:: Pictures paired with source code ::
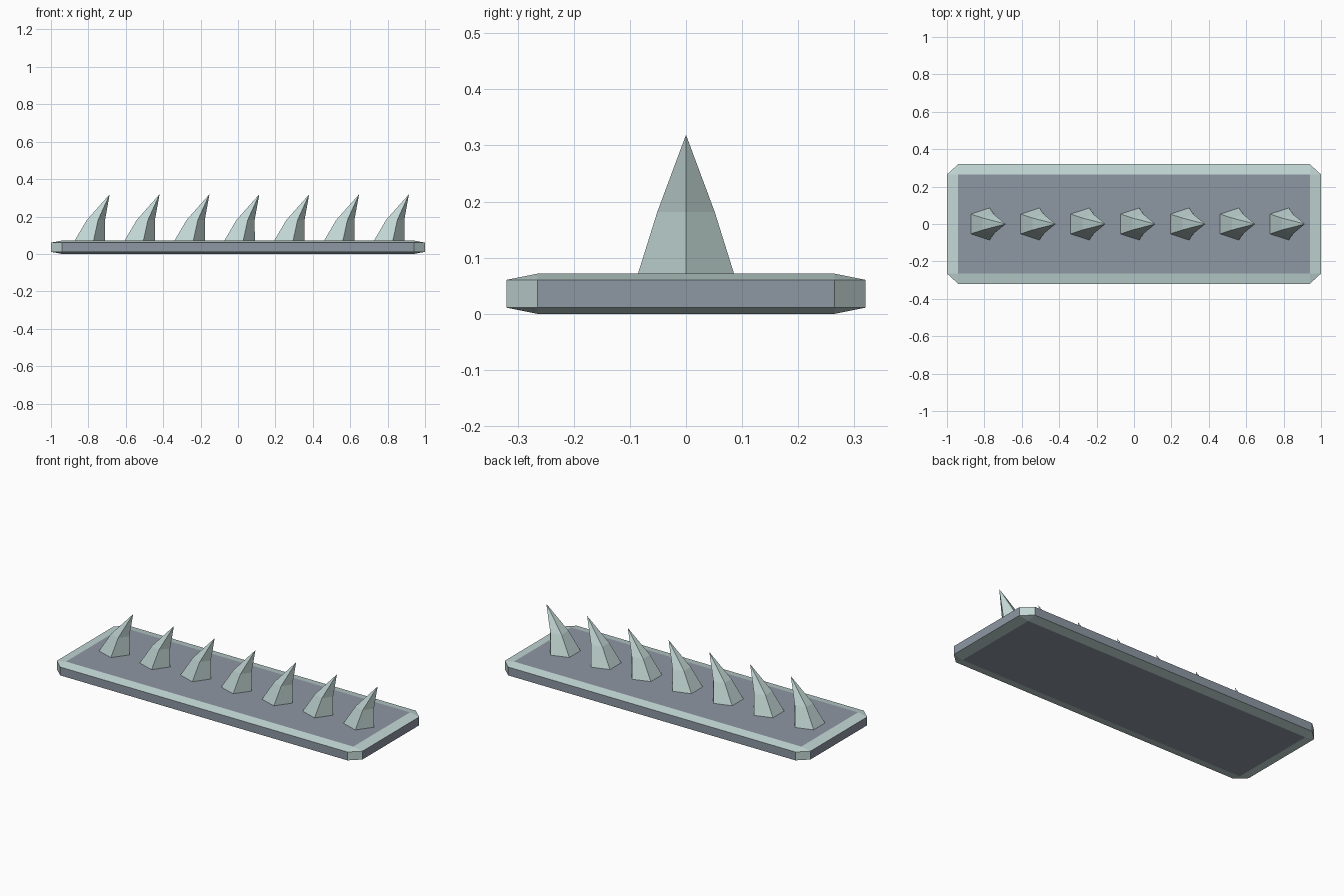
import bpy, bmesh, math

if "Cube" in bpy.data.objects:
    bpy.data.objects.remove(bpy.data.objects["Cube"])


def material(name, color):
    m = bpy.data.materials.new(name)
    m.diffuse_color = (*color, 1)
    m.use_nodes = True
    m.node_tree.nodes["Principled BSDF"].inputs["Base Color"].default_value = m.diffuse_color
    return m


SLATE = material("slate grey", (0.27, 0.31, 0.37))
PALE = material("pale green grey", (0.54, 0.68, 0.66))


def make_object(name, bm, mats):
    bmesh.ops.recalc_face_normals(bm, faces=bm.faces)
    mesh = bpy.data.meshes.new(name)
    bm.to_mesh(mesh)
    bm.free()
    for m in mats:
        mesh.materials.append(m)
    obj = bpy.data.objects.new(name, mesh)
    bpy.context.collection.objects.link(obj)
    return obj


# Base slab: a box with one flat chamfer on every edge
HX, HY, HZ = 1.0, 0.32, 0.0357        # half sizes
CX, CY, CZ = 0.06, 0.055, 0.011       # chamfer along each axis
bm = bmesh.new()
for sx in (-1, 1):
    for sy in (-1, 1):
        for sz in (-1, 1):
            for x, y, z in ((HX, HY - CY, HZ - CZ),
                            (HX - CX, HY, HZ - CZ),
                            (HX - CX, HY - CY, HZ)):
                bm.verts.new((sx * x, sy * y, HZ + sz * z))
bmesh.ops.convex_hull(bm, input=bm.verts[:])
bmesh.ops.dissolve_limit(bm, angle_limit=0.01, verts=bm.verts[:], edges=bm.edges[:])
bm.normal_update()
# The large straight faces are slate, the chamfers are pale
for f in bm.faces:
    f.material_index = 0 if max(abs(c) for c in f.normal) > 0.9999 else 1
make_object("base_slab", bm, [SLATE, PALE])


# Curved five-sided spike leaning toward +x
def spike(name, x):
    bm = bmesh.new()
    rings = []
    for offset, radius, z in ((0.0, 0.09, 0.0714), (0.035, 0.054, 0.181)):
        rings.append([bm.verts.new((x + offset + radius * math.cos(i * math.tau / 5),
                                    radius * math.sin(i * math.tau / 5), z))
                      for i in range(5)])
    tip = bm.verts.new((x + 0.114, 0, 0.319))
    low, high = rings
    bm.faces.new(low[::-1])
    for i in range(5):
        j = (i + 1) % 5
        bm.faces.new((low[i], low[j], high[j], high[i]))
        bm.faces.new((high[i], high[j], tip))
    make_object(name, bm, [PALE])


# Row of seven spikes
for n in range(7):
    spike(f"spike_{n + 1}", -0.8 + n * 1.6 / 6)
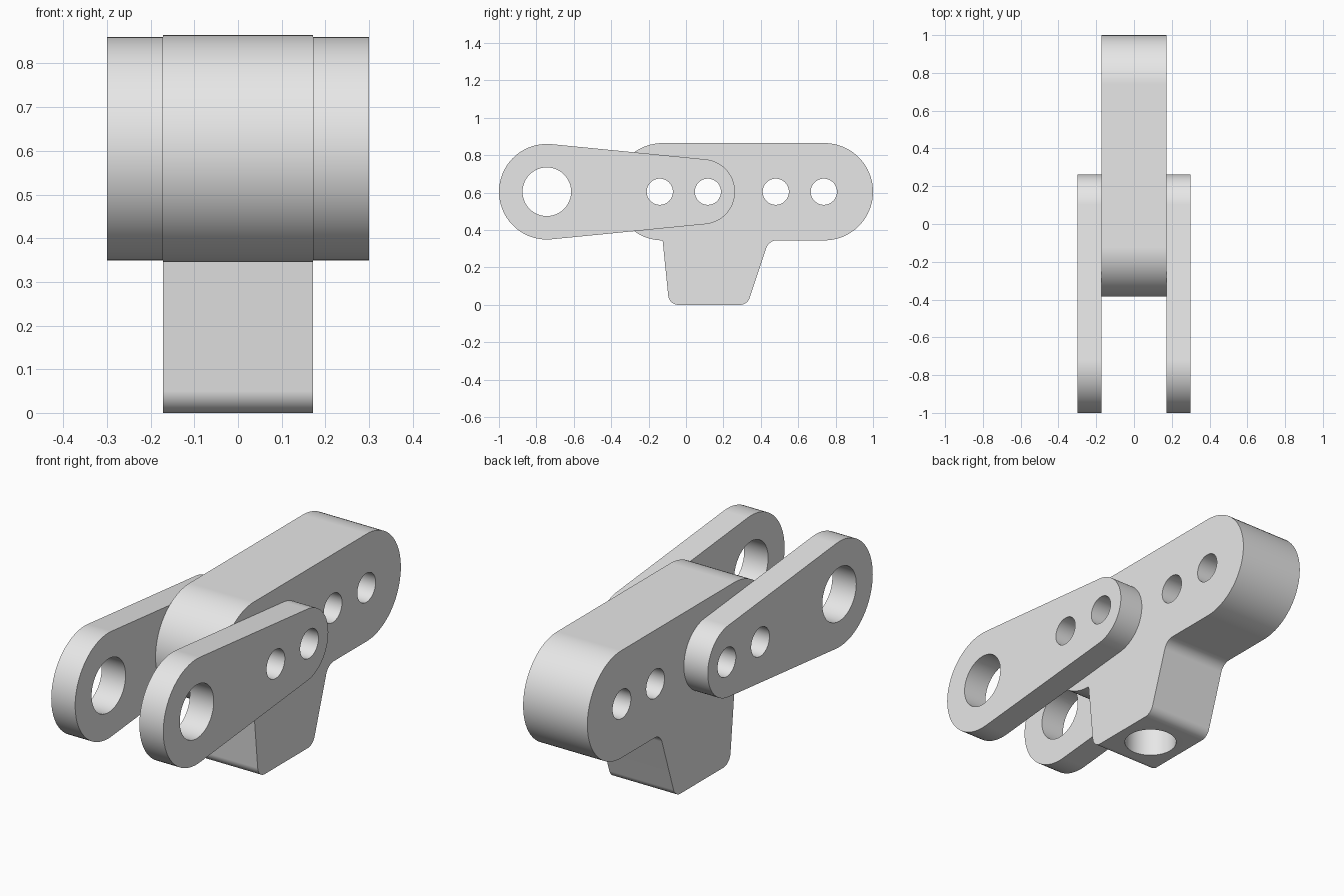
import bpy, bmesh, math
from mathutils import Vector, Matrix

if "Cube" in bpy.data.objects:
    bpy.data.objects.remove(bpy.data.objects["Cube"], do_unlink=True)

AXIS_Z = 0.605      # height of all cross holes
HALF_BODY = 0.172   # half width of the central block
HALF_ALL = 0.30     # half width over both arms

metal = bpy.data.materials.new("plain grey")
metal.use_nodes = True
grey = (0.8, 0.8, 0.8, 1)
metal.diffuse_color = grey
metal.node_tree.nodes["Principled BSDF"].inputs["Base Color"].default_value = grey


def add_object(name, bm):
    mesh = bpy.data.meshes.new(name)
    bm.to_mesh(mesh)
    bm.free()
    obj = bpy.data.objects.new(name, mesh)
    bpy.context.collection.objects.link(obj)
    mesh.materials.append(metal)
    return obj


def rounded_outline(corners):
    """Polygon of (y, z, radius) corners turned into points with filleted corners."""
    points = []
    for i, (y, z, r) in enumerate(corners):
        p = Vector((y, z))
        if r == 0:
            points.append(p)
            continue
        a = (Vector(corners[i - 1][:2]) - p).normalized()
        b = (Vector(corners[(i + 1) % len(corners)][:2]) - p).normalized()
        half = a.angle(b) / 2
        centre = p + (a + b).normalized() * (r / math.sin(half))
        reach = r / math.tan(half)
        start = p + a * reach - centre
        end = p + b * reach - centre
        steps = 20 if r > 0.1 else 10
        for k in range(steps + 1):
            points.append(centre + start.slerp(end, k / steps).normalized() * r)
    return points


def make_plate(name, corners, x0, x1):
    """Extrude a rounded side outline from x0 to x1."""
    bm = bmesh.new()
    verts = [bm.verts.new((x0, p.x, p.y)) for p in rounded_outline(corners)]
    bmesh.ops.remove_doubles(bm, verts=verts, dist=0.002)
    face = bm.faces.new(bm.verts[:])
    side = bmesh.ops.extrude_face_region(bm, geom=[face])["geom"]
    moved = [v for v in side if isinstance(v, bmesh.types.BMVert)]
    bmesh.ops.translate(bm, verts=moved, vec=(x1 - x0, 0, 0))
    bmesh.ops.recalc_face_normals(bm, faces=bm.faces)
    return add_object(name, bm)


def drill(obj, holes, socket=None):
    """Cut cross holes (y, radius) and an optional blind socket (y, radius, depth)."""
    bm = bmesh.new()

    def bore(radius, length, matrix):
        bmesh.ops.create_cone(bm, cap_ends=True, segments=48, radius1=radius,
                              radius2=radius, depth=length, matrix=matrix)

    for y, r in holes:
        bore(r, 1, Matrix.Translation((0, y, AXIS_Z)) @ Matrix.Rotation(math.pi / 2, 4, "Y"))
    if socket:
        y, r, depth = socket
        bore(r, 2 * depth, Matrix.Translation((0, y, 0)))
    cutter = add_object("hole_cutter", bm)
    cutter.hide_render = True

    bpy.ops.object.select_all(action="DESELECT")
    bpy.context.view_layer.objects.active = obj
    obj.select_set(True)
    cut = obj.modifiers.new("holes", "BOOLEAN")
    cut.operation, cut.solver, cut.object = "DIFFERENCE", "EXACT", cutter
    bpy.ops.object.modifier_apply(modifier=cut.name)
    bpy.data.objects.remove(cutter, do_unlink=True)
    bpy.ops.object.shade_smooth_by_angle(angle=math.radians(30))
    soft = obj.modifiers.new("even shading", "WEIGHTED_NORMAL")
    soft.keep_sharp = True


# Central block with tapered foot, four cross holes and a socket underneath
body = make_plate("central_block", [
    (-0.385, 0.865, 0.26), (-0.385, 0.345, 0.26), (-0.125, 0.345, 0),
    (-0.09, 0, 0.055), (0.328, 0, 0.055), (0.443, 0.345, 0.06),
    (1, 0.345, 0.26), (1, 0.865, 0.26)], -HALF_BODY, HALF_BODY)
drill(body, [(y, 0.07) for y in (-0.14, 0.117, 0.48, 0.737)], socket=(0.12, 0.12, 0.35))

# Two tapered side arms with a large front eye and two pin holes
wide, narrow = 0.282, 0.1577
arm_corners = [
    (-1, AXIS_Z + wide, 0.256), (-1, AXIS_Z - wide, 0.256),
    (0.262, AXIS_Z - narrow, 0.174), (0.262, AXIS_Z + narrow, 0.174)]
for name, sign in (("left_arm", 1), ("right_arm", -1)):
    arm = make_plate(name, arm_corners, sign * HALF_BODY, sign * HALF_ALL)
    drill(arm, [(-0.744, 0.13), (-0.14, 0.07), (0.117, 0.07)])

:: Task requirements ::
Among the lines above, find those with the word "grey". Copy them.

:: Solution to the problem ::
SLATE = material("slate grey", (0.27, 0.31, 0.37))
PALE = material("pale green grey", (0.54, 0.68, 0.66))
metal = bpy.data.materials.new("plain grey")
grey = (0.8, 0.8, 0.8, 1)
metal.diffuse_color = grey
metal.node_tree.nodes["Principled BSDF"].inputs["Base Color"].default_value = grey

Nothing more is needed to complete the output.